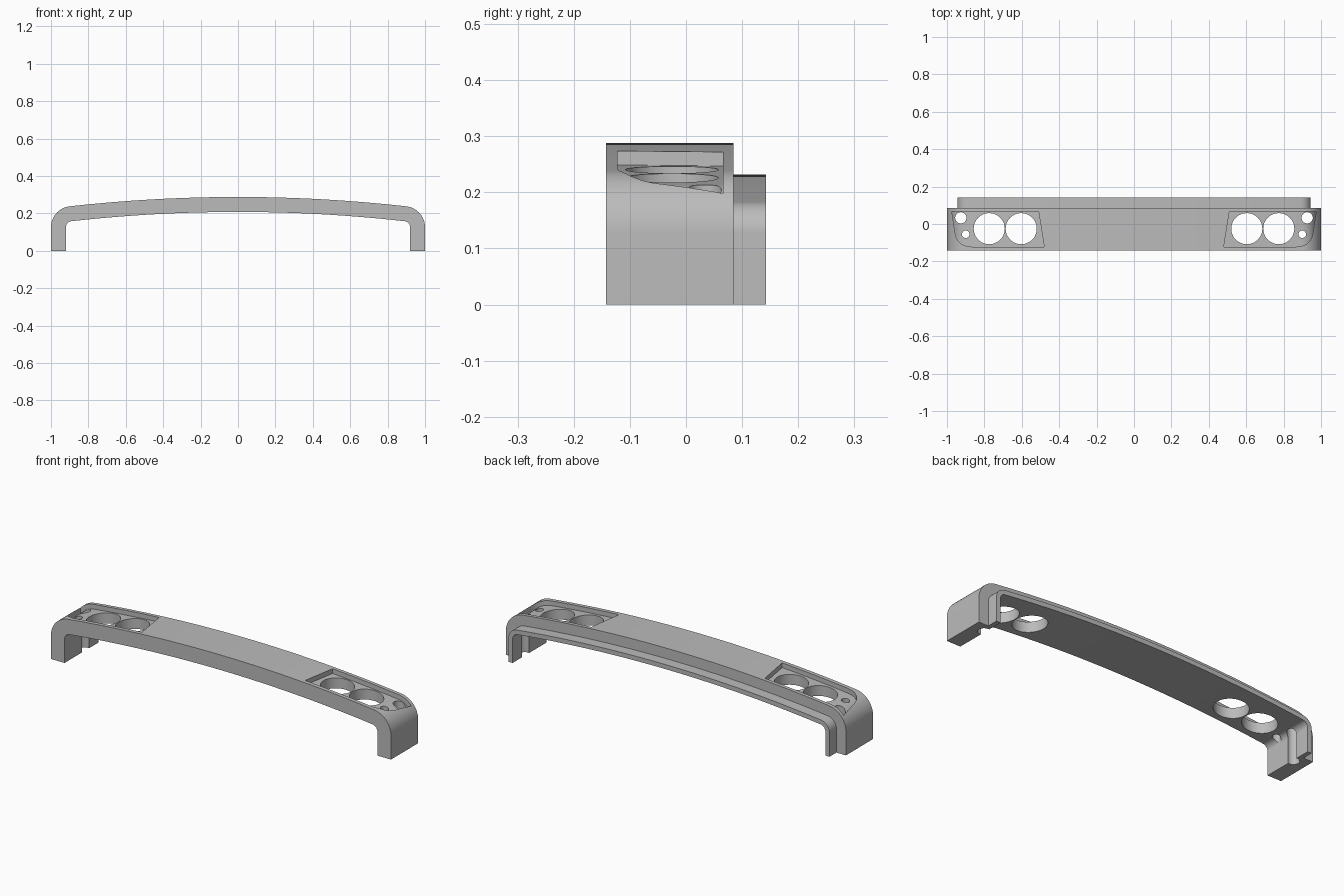
import bpy, bmesh, math
from mathutils import Vector

old = bpy.data.objects.get("Cube")
if old:
    bpy.data.objects.remove(old, do_unlink=True)

grey = bpy.data.materials.new("plain grey")
grey.use_nodes = True
grey.diffuse_color = (0.5, 0.5, 0.5, 1)
grey.node_tree.nodes["Principled BSDF"].inputs["Base Color"].default_value = (0.5, 0.5, 0.5, 1)

TOP, ARCH, CORNER = 0.288, 8.1, 0.112
FRONT, BACK, LIP_BACK = -0.143, 0.085, 0.143


def outline(d):
    """Arched bridge line, set in by d, from the right foot to the left foot."""
    cx = 1 - CORNER
    arch_z = TOP - ARCH
    cz = arch_z + math.sqrt((ARCH - CORNER) ** 2 - cx ** 2)
    tilt = math.asin(cx / (ARCH - CORNER))
    half = [(1 - d, 0)]
    for i in range(17):                                # rounded shoulder
        a = (math.pi / 2 - tilt) * i / 16
        half.append((cx + (CORNER - d) * math.cos(a), cz + (CORNER - d) * math.sin(a)))
    for i in range(1, 25):                             # shallow arch to the middle
        a = tilt * (1 - i / 24)
        half.append(((ARCH - d) * math.sin(a), arch_z + (ARCH - d) * math.cos(a)))
    return half + [(-x, z) for x, z in reversed(half[:-1])]


def prism(name, points, direction):
    """Extrude a closed flat loop of points."""
    bm = bmesh.new()
    face = bm.faces.new([bm.verts.new(p) for p in points])
    new = bmesh.ops.extrude_face_region(bm, geom=[face])["geom"]
    bmesh.ops.translate(bm, vec=Vector(direction),
                        verts=[v for v in new if isinstance(v, bmesh.types.BMVert)])
    bmesh.ops.recalc_face_normals(bm, faces=bm.faces)
    mesh = bpy.data.meshes.new(name)
    bm.to_mesh(mesh)
    bm.free()
    mesh.materials.append(grey)
    ob = bpy.data.objects.new(name, mesh)
    bpy.context.collection.objects.link(ob)
    return ob


def bridge(name, outer, inner, y0, y1):
    loop = outline(outer) + outline(inner)[::-1]
    return prism(name, [(x, y0, z) for x, z in loop], (0, y1 - y0, 0))


def combine(target, tool, operation):
    """Apply a boolean and drop the tool."""
    tool.hide_render = True
    mod = target.modifiers.new("combine", 'BOOLEAN')
    mod.operation, mod.solver, mod.object = operation, 'EXACT', tool
    bpy.ops.object.select_all(action='DESELECT')
    bpy.context.view_layer.objects.active = target
    target.select_set(True)
    bpy.ops.object.modifier_apply(modifier=mod.name)
    bpy.data.objects.remove(tool, do_unlink=True)


# Arched body with a thinner lip along its back
body = bridge("arched_bridge", 0, 0.08, FRONT, BACK)
combine(body, bridge("back_lip", 0.056, 0.08, BACK, LIP_BACK), 'UNION')

# Pocket outline: slanted inner end, swept outer corner
pocket_loop = [(0.51, 0.066), (0.48, -0.122)]
start, bend, end = Vector((0.86, -0.122)), Vector((0.945, -0.122)), Vector((0.956, -0.05))
for i in range(13):
    t = i / 12
    pocket_loop.append(tuple(start * (1 - t) ** 2 + bend * 2 * t * (1 - t) + end * t * t))
pocket_loop.append((0.974, 0.066))

# Round openings: x, y, radius
holes = [(0.603, -0.025, 0.083), (0.774, -0.025, 0.083),
         (0.926, 0.033, 0.03), (0.9, -0.055, 0.02)]

for side in (1, -1):
    # Shallow pocket whose floor follows the arch
    pocket = prism("pocket_cutter", [(side * x, y, 0.1) for x, y in pocket_loop], (0, 0, 0.3))
    floor = prism("floor_cutter", [(x, -0.3, z) for x, z in outline(0.025)], (0, 0.6, 0))
    combine(pocket, floor, 'DIFFERENCE')
    combine(body, pocket, 'DIFFERENCE')
    # Openings straight down through the pocket
    for x, y, r in holes:
        ring = [math.tau * i / 48 for i in range(48)]
        drill = prism("hole_cutter", [(side * x + r * math.cos(a), y + r * math.sin(a), -0.1)
                                      for a in ring], (0, 0, 0.6))
        combine(body, drill, 'DIFFERENCE')

bpy.ops.object.select_all(action='DESELECT')
bpy.context.view_layer.objects.active = body
body.select_set(True)
bpy.ops.object.shade_smooth_by_angle(angle=math.radians(25))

-----

### Exercise prompt:
In the records above, collect each line with "context".

### Worked solution:
    bpy.context.collection.objects.link(ob)
    bpy.context.view_layer.objects.active = target
bpy.context.view_layer.objects.active = body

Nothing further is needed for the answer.